• **Task requirements**: Write out every line exactly, from the start of the records below to the line with "grey.diffuse_color = colour", and stop there. Don't write out the pictures.

:: The input ::

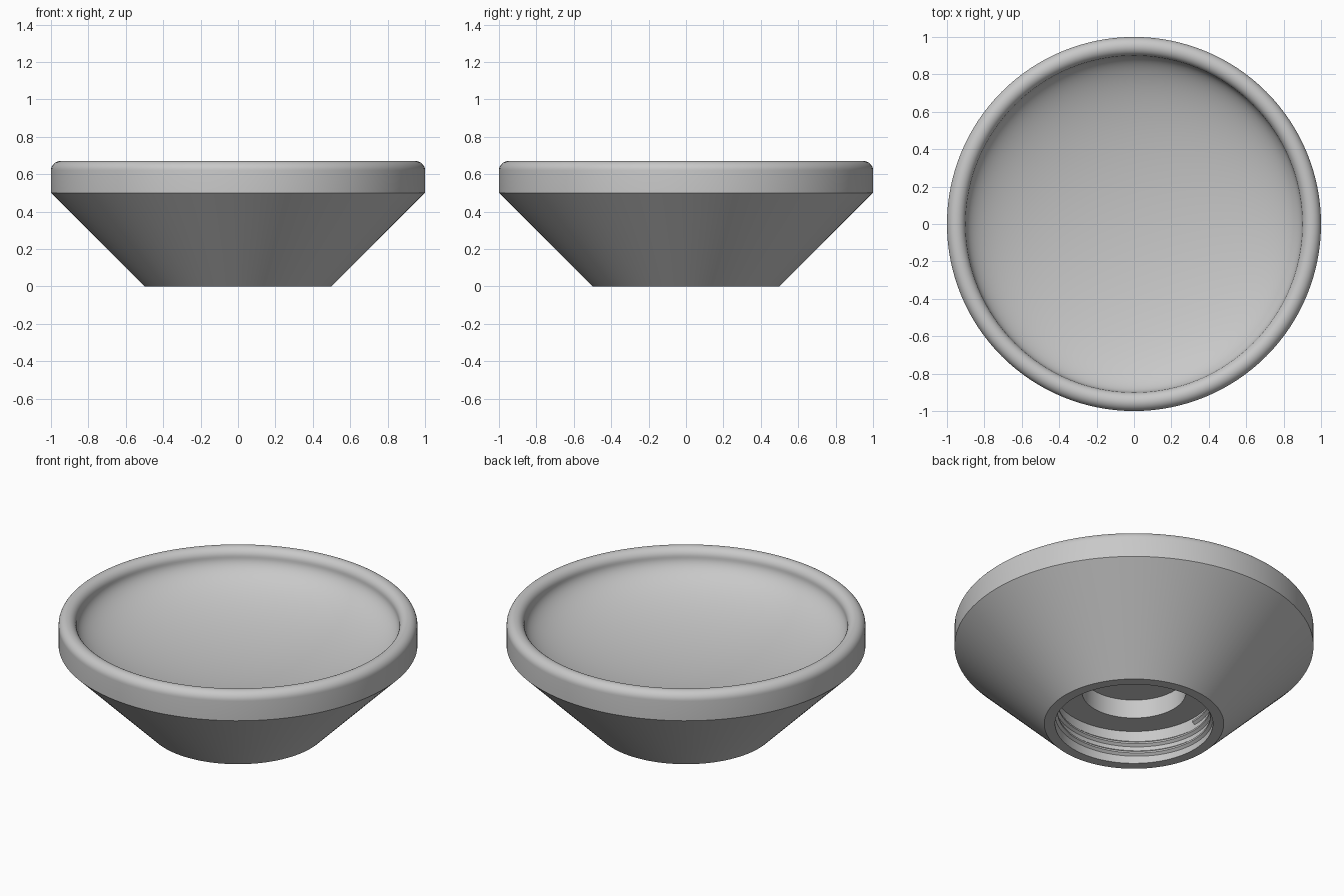
import bpy, bmesh
from math import sin, cos, pi, radians
from mathutils import Vector

cube = bpy.data.objects.get("Cube")
if cube:
    bpy.data.objects.remove(cube)

grey = bpy.data.materials.new("plain grey")
grey.use_nodes = True
colour = (0.58, 0.58, 0.58, 1)
grey.diffuse_color = colour
grey.node_tree.nodes["Principled BSDF"].inputs["Base Color"].default_value = colour

SEGMENTS = 128


def arc(cx, cz, width, height, start, end, steps):
    """Points (r, z) along an elliptical arc, angles in degrees."""
    angles = [radians(start + (end - start) * i / steps) for i in range(steps + 1)]
    return [(cx + width * cos(a), cz + height * sin(a)) for a in angles]


def sweep(name, points, turns, rise, closed):
    """Turn an (r, z) profile round the z axis, rising as it goes."""
    bm = bmesh.new()
    verts = [bm.verts.new((r, 0, z)) for r, z in points]
    edges = [bm.edges.new(pair) for pair in zip(verts, verts[1:])]
    if closed:
        edges.append(bm.edges.new((verts[-1], verts[0])))
    steps = round(SEGMENTS * turns)
    bmesh.ops.spin(bm, geom=verts + edges, cent=(0, 0, 0), axis=(0, 0, 1),
                   dvec=Vector((0, 0, rise / steps)), angle=2 * pi * turns, steps=steps)
    bmesh.ops.remove_doubles(bm, verts=bm.verts, dist=0.0003)
    if closed:
        bmesh.ops.holes_fill(bm, edges=[e for e in bm.edges if e.is_boundary])
    bmesh.ops.recalc_face_normals(bm, faces=bm.faces)
    mesh = bpy.data.meshes.new(name)
    bm.to_mesh(mesh)
    bm.free()
    mesh.materials.append(grey)
    obj = bpy.data.objects.new(name, mesh)
    bpy.context.collection.objects.link(obj)
    bpy.ops.object.select_all(action='DESELECT')
    obj.select_set(True)
    bpy.context.view_layer.objects.active = obj
    bpy.ops.object.shade_smooth_by_angle(angle=radians(30))


# Stepped socket underneath, then the sloping outside
socket = [(0, 0.32), (0.29, 0.32), (0.29, 0.205), (0.44, 0.205), (0.44, 0)]
outside = [(0.5, 0), (1, 0.5)]

# Rounded rim running into a shallow elliptical dish
rim = arc(0.95, 0.62, 0.05, 0.05, 0, 180, 16)
dish = arc(0, 0.62, 0.9, 0.25, 0, -90, 40)
sweep("dish_body", socket + outside + rim + dish[1:], 1, 0, False)

# Screw thread inside the socket
thread = [(0.443, 0.005), (0.425, 0.02), (0.425, 0.03), (0.443, 0.045)]
sweep("socket_thread", thread, 2.5, 0.15, True)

:::

• **Solution to this problem**:
import bpy, bmesh
from math import sin, cos, pi, radians
from mathutils import Vector

cube = bpy.data.objects.get("Cube")
if cube:
    bpy.data.objects.remove(cube)

grey = bpy.data.materials.new("plain grey")
grey.use_nodes = True
colour = (0.58, 0.58, 0.58, 1)
grey.diffuse_color = colour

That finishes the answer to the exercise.